Source texts of formatted documents:
▶
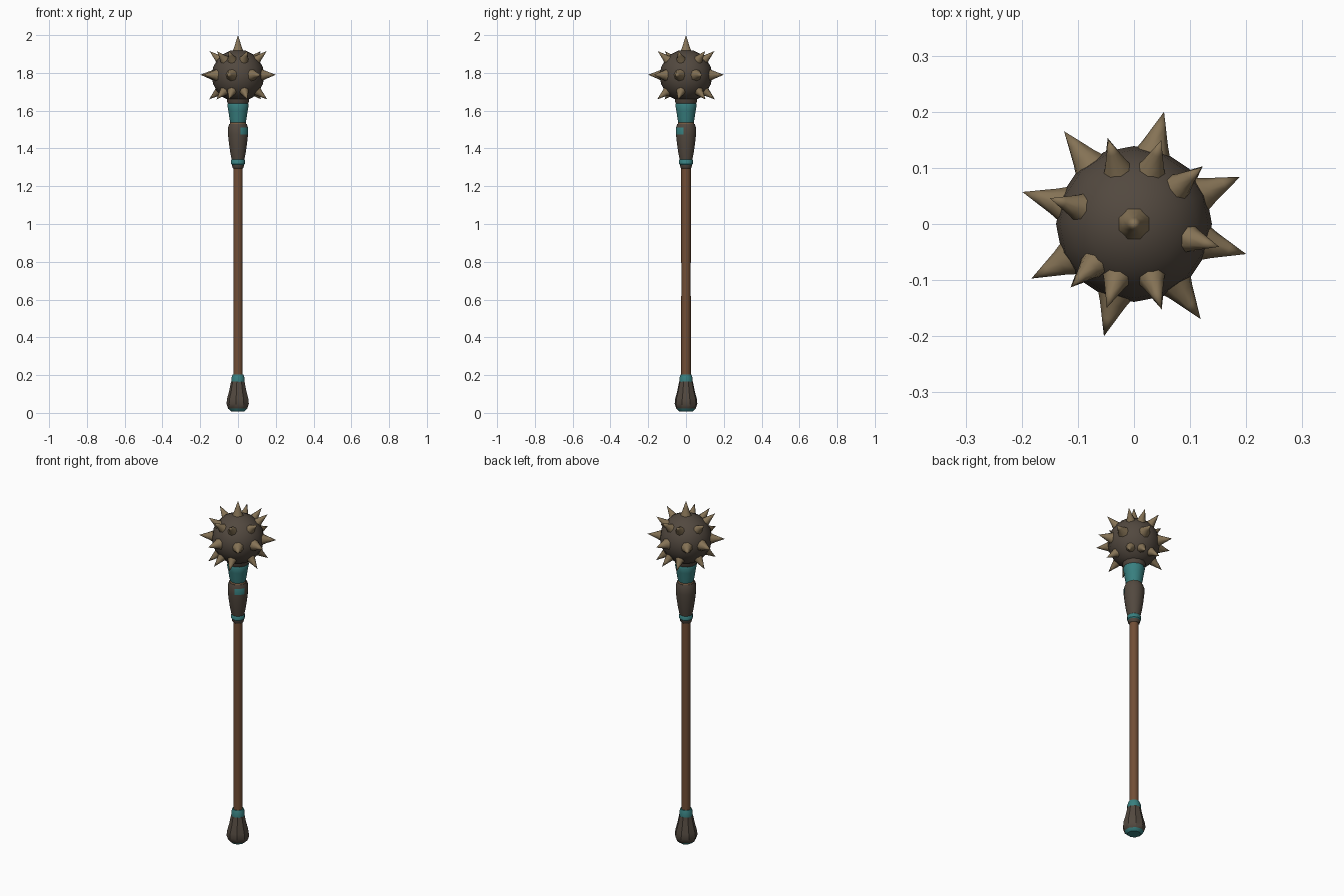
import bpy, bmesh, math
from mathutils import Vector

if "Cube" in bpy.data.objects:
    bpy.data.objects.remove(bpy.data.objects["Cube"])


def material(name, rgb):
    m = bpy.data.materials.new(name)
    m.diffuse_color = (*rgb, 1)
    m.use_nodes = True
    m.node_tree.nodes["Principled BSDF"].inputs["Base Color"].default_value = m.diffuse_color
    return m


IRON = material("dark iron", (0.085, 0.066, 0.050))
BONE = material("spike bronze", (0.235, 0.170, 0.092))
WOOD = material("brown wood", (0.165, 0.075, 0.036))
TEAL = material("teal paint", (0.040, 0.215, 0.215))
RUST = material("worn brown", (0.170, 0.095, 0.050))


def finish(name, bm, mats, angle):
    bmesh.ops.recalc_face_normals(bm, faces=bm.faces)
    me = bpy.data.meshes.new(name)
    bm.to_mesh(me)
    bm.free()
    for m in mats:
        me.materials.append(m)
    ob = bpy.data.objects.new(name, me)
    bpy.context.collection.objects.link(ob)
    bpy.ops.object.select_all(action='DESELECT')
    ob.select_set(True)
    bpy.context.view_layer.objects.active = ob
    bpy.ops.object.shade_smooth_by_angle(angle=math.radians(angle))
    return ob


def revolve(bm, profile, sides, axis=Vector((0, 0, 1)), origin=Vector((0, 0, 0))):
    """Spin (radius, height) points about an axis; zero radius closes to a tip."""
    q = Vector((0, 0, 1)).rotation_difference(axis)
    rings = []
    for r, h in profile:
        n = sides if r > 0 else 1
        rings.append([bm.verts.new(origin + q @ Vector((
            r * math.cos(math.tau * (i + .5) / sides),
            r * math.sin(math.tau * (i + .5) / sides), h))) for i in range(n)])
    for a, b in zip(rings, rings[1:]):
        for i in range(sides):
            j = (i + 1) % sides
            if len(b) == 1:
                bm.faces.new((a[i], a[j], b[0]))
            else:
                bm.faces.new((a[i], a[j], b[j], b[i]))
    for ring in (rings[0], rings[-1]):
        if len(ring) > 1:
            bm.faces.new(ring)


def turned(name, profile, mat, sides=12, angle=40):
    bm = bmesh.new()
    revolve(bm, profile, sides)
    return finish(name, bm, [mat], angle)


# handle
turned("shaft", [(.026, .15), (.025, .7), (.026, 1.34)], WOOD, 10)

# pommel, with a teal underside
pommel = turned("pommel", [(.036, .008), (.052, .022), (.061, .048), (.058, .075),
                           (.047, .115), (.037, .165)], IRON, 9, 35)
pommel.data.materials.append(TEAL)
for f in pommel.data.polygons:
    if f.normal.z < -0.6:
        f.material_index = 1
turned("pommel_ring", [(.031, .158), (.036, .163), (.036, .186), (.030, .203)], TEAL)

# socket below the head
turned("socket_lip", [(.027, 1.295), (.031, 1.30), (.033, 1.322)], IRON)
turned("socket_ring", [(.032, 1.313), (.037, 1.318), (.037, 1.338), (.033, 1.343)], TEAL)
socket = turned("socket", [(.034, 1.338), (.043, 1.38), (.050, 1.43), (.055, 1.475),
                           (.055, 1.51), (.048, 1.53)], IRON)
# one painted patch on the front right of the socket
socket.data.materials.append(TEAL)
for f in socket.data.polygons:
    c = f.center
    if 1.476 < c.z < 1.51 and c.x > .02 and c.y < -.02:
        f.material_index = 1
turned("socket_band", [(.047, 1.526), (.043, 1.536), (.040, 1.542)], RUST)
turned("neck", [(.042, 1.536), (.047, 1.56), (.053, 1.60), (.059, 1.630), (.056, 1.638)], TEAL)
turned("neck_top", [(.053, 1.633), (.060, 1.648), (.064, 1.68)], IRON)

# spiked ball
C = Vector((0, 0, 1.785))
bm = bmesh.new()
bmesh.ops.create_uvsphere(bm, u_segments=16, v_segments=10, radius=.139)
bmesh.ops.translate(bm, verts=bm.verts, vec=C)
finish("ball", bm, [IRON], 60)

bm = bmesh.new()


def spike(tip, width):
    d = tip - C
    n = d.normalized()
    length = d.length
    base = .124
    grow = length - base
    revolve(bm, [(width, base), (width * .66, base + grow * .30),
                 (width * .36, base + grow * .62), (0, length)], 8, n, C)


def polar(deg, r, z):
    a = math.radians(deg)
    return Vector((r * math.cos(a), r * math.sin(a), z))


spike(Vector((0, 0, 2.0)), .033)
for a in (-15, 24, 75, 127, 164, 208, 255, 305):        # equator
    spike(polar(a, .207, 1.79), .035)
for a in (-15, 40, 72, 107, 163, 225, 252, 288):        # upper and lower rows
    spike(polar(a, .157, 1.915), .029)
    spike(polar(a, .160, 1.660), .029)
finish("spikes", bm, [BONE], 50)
◀
A faithful reproduction of every entry, with no pictures, is the expected answer.

import bpy, bmesh, math
from mathutils import Vector

if "Cube" in bpy.data.objects:
    bpy.data.objects.remove(bpy.data.objects["Cube"])


def material(name, rgb):
    m = bpy.data.materials.new(name)
    m.diffuse_color = (*rgb, 1)
    m.use_nodes = True
    m.node_tree.nodes["Principled BSDF"].inputs["Base Color"].default_value = m.diffuse_color
    return m


IRON = material("dark iron", (0.085, 0.066, 0.050))
BONE = material("spike bronze", (0.235, 0.170, 0.092))
WOOD = material("brown wood", (0.165, 0.075, 0.036))
TEAL = material("teal paint", (0.040, 0.215, 0.215))
RUST = material("worn brown", (0.170, 0.095, 0.050))


def finish(name, bm, mats, angle):
    bmesh.ops.recalc_face_normals(bm, faces=bm.faces)
    me = bpy.data.meshes.new(name)
    bm.to_mesh(me)
    bm.free()
    for m in mats:
        me.materials.append(m)
    ob = bpy.data.objects.new(name, me)
    bpy.context.collection.objects.link(ob)
    bpy.ops.object.select_all(action='DESELECT')
    ob.select_set(True)
    bpy.context.view_layer.objects.active = ob
    bpy.ops.object.shade_smooth_by_angle(angle=math.radians(angle))
    return ob


def revolve(bm, profile, sides, axis=Vector((0, 0, 1)), origin=Vector((0, 0, 0))):
    """Spin (radius, height) points about an axis; zero radius closes to a tip."""
    q = Vector((0, 0, 1)).rotation_difference(axis)
    rings = []
    for r, h in profile:
        n = sides if r > 0 else 1
        rings.append([bm.verts.new(origin + q @ Vector((
            r * math.cos(math.tau * (i + .5) / sides),
            r * math.sin(math.tau * (i + .5) / sides), h))) for i in range(n)])
    for a, b in zip(rings, rings[1:]):
        for i in range(sides):
            j = (i + 1) % sides
            if len(b) == 1:
                bm.faces.new((a[i], a[j], b[0]))
            else:
                bm.faces.new((a[i], a[j], b[j], b[i]))
    for ring in (rings[0], rings[-1]):
        if len(ring) > 1:
            bm.faces.new(ring)


def turned(name, profile, mat, sides=12, angle=40):
    bm = bmesh.new()
    revolve(bm, profile, sides)
    return finish(name, bm, [mat], angle)


# handle
turned("shaft", [(.026, .15), (.025, .7), (.026, 1.34)], WOOD, 10)

# pommel, with a teal underside
pommel = turned("pommel", [(.036, .008), (.052, .022), (.061, .048), (.058, .075),
                           (.047, .115), (.037, .165)], IRON, 9, 35)
pommel.data.materials.append(TEAL)
for f in pommel.data.polygons:
    if f.normal.z < -0.6:
        f.material_index = 1
turned("pommel_ring", [(.031, .158), (.036, .163), (.036, .186), (.030, .203)], TEAL)

# socket below the head
turned("socket_lip", [(.027, 1.295), (.031, 1.30), (.033, 1.322)], IRON)
turned("socket_ring", [(.032, 1.313), (.037, 1.318), (.037, 1.338), (.033, 1.343)], TEAL)
socket = turned("socket", [(.034, 1.338), (.043, 1.38), (.050, 1.43), (.055, 1.475),
                           (.055, 1.51), (.048, 1.53)], IRON)
# one painted patch on the front right of the socket
socket.data.materials.append(TEAL)
for f in socket.data.polygons:
    c = f.center
    if 1.476 < c.z < 1.51 and c.x > .02 and c.y < -.02:
        f.material_index = 1
turned("socket_band", [(.047, 1.526), (.043, 1.536), (.040, 1.542)], RUST)
turned("neck", [(.042, 1.536), (.047, 1.56), (.053, 1.60), (.059, 1.630), (.056, 1.638)], TEAL)
turned("neck_top", [(.053, 1.633), (.060, 1.648), (.064, 1.68)], IRON)

# spiked ball
C = Vector((0, 0, 1.785))
bm = bmesh.new()
bmesh.ops.create_uvsphere(bm, u_segments=16, v_segments=10, radius=.139)
bmesh.ops.translate(bm, verts=bm.verts, vec=C)
finish("ball", bm, [IRON], 60)

bm = bmesh.new()


def spike(tip, width):
    d = tip - C
    n = d.normalized()
    length = d.length
    base = .124
    grow = length - base
    revolve(bm, [(width, base), (width * .66, base + grow * .30),
                 (width * .36, base + grow * .62), (0, length)], 8, n, C)


def polar(deg, r, z):
    a = math.radians(deg)
    return Vector((r * math.cos(a), r * math.sin(a), z))


spike(Vector((0, 0, 2.0)), .033)
for a in (-15, 24, 75, 127, 164, 208, 255, 305):        # equator
    spike(polar(a, .207, 1.79), .035)
for a in (-15, 40, 72, 107, 163, 225, 252, 288):        # upper and lower rows
    spike(polar(a, .157, 1.915), .029)
    spike(polar(a, .160, 1.660), .029)
finish("spikes", bm, [BONE], 50)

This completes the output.